## What the task requires
Omitting the pictures, print every line below exactly as it stands.

***** Records shown *****

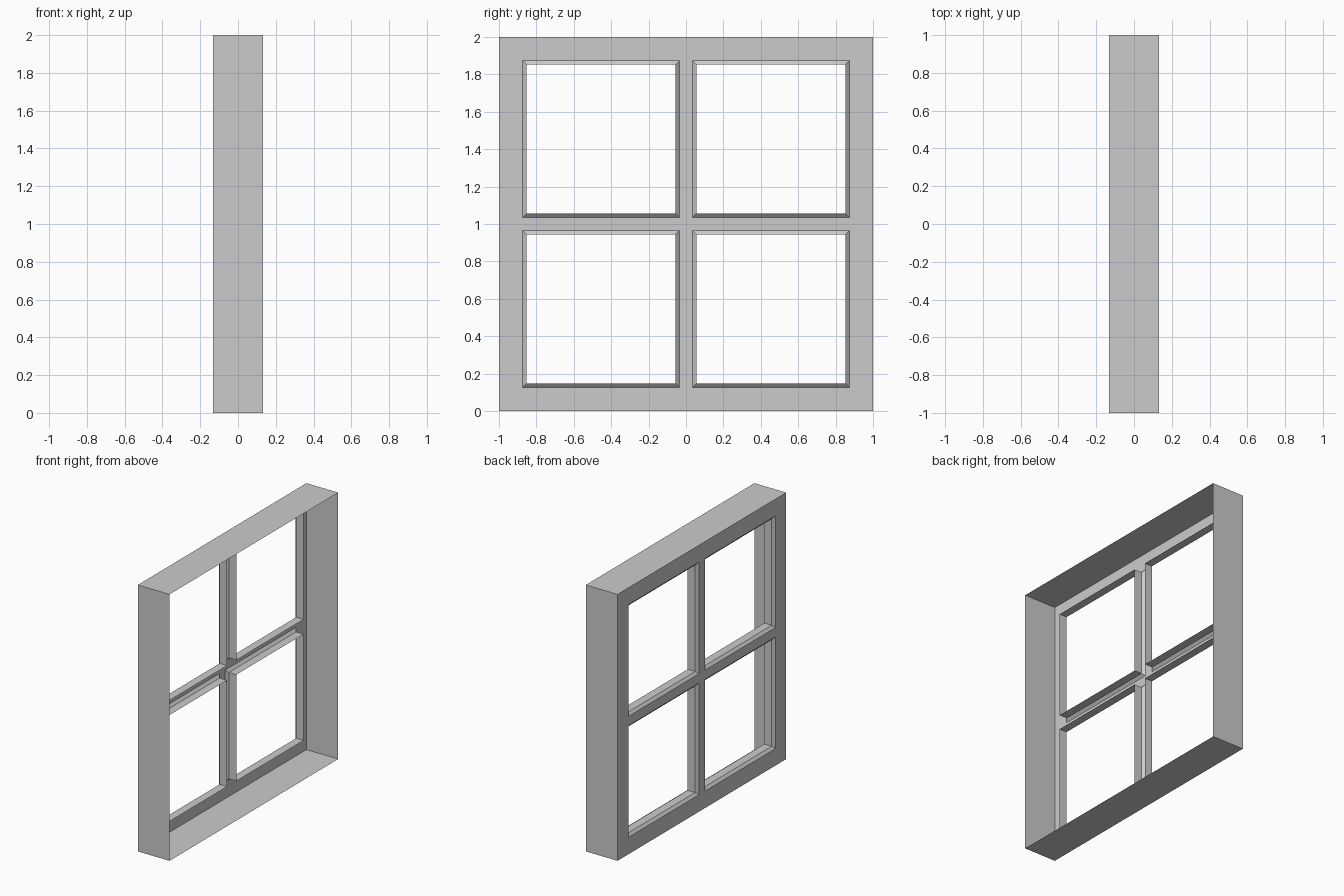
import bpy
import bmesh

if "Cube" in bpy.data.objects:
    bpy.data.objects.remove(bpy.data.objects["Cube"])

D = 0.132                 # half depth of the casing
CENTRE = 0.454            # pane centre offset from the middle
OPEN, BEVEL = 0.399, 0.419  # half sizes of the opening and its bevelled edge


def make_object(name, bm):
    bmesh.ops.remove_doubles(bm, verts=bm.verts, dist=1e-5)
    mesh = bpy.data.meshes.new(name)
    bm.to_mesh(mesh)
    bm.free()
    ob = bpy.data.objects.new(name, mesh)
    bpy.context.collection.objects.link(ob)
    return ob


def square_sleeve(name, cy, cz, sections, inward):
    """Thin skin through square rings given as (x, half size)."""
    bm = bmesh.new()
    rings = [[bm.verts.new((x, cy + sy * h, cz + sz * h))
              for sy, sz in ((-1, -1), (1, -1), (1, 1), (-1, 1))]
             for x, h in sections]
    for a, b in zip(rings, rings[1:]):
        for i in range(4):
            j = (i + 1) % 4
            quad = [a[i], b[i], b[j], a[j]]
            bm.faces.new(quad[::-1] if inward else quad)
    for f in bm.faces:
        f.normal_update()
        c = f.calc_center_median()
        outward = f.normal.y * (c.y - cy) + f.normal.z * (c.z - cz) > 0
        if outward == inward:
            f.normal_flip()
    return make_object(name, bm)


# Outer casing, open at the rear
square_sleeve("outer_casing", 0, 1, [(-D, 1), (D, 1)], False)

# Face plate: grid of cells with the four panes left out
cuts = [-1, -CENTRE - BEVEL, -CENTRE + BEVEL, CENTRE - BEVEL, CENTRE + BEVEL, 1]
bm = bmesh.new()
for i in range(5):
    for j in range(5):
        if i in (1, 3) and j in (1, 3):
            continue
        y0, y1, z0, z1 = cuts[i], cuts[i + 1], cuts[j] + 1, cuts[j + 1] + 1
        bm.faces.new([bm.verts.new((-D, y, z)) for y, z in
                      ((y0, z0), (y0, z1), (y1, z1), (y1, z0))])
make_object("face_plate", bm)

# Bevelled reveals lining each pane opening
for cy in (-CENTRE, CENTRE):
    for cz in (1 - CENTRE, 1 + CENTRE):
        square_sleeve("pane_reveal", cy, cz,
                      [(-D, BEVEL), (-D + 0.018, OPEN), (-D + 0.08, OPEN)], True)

*****

## Exercise answer
import bpy
import bmesh

if "Cube" in bpy.data.objects:
    bpy.data.objects.remove(bpy.data.objects["Cube"])

D = 0.132                 # half depth of the casing
CENTRE = 0.454            # pane centre offset from the middle
OPEN, BEVEL = 0.399, 0.419  # half sizes of the opening and its bevelled edge


def make_object(name, bm):
    bmesh.ops.remove_doubles(bm, verts=bm.verts, dist=1e-5)
    mesh = bpy.data.meshes.new(name)
    bm.to_mesh(mesh)
    bm.free()
    ob = bpy.data.objects.new(name, mesh)
    bpy.context.collection.objects.link(ob)
    return ob


def square_sleeve(name, cy, cz, sections, inward):
    """Thin skin through square rings given as (x, half size)."""
    bm = bmesh.new()
    rings = [[bm.verts.new((x, cy + sy * h, cz + sz * h))
              for sy, sz in ((-1, -1), (1, -1), (1, 1), (-1, 1))]
             for x, h in sections]
    for a, b in zip(rings, rings[1:]):
        for i in range(4):
            j = (i + 1) % 4
            quad = [a[i], b[i], b[j], a[j]]
            bm.faces.new(quad[::-1] if inward else quad)
    for f in bm.faces:
        f.normal_update()
        c = f.calc_center_median()
        outward = f.normal.y * (c.y - cy) + f.normal.z * (c.z - cz) > 0
        if outward == inward:
            f.normal_flip()
    return make_object(name, bm)


# Outer casing, open at the rear
square_sleeve("outer_casing", 0, 1, [(-D, 1), (D, 1)], False)

# Face plate: grid of cells with the four panes left out
cuts = [-1, -CENTRE - BEVEL, -CENTRE + BEVEL, CENTRE - BEVEL, CENTRE + BEVEL, 1]
bm = bmesh.new()
for i in range(5):
    for j in range(5):
        if i in (1, 3) and j in (1, 3):
            continue
        y0, y1, z0, z1 = cuts[i], cuts[i + 1], cuts[j] + 1, cuts[j + 1] + 1
        bm.faces.new([bm.verts.new((-D, y, z)) for y, z in
                      ((y0, z0), (y0, z1), (y1, z1), (y1, z0))])
make_object("face_plate", bm)

# Bevelled reveals lining each pane opening
for cy in (-CENTRE, CENTRE):
    for cz in (1 - CENTRE, 1 + CENTRE):
        square_sleeve("pane_reveal", cy, cz,
                      [(-D, BEVEL), (-D + 0.018, OPEN), (-D + 0.08, OPEN)], True)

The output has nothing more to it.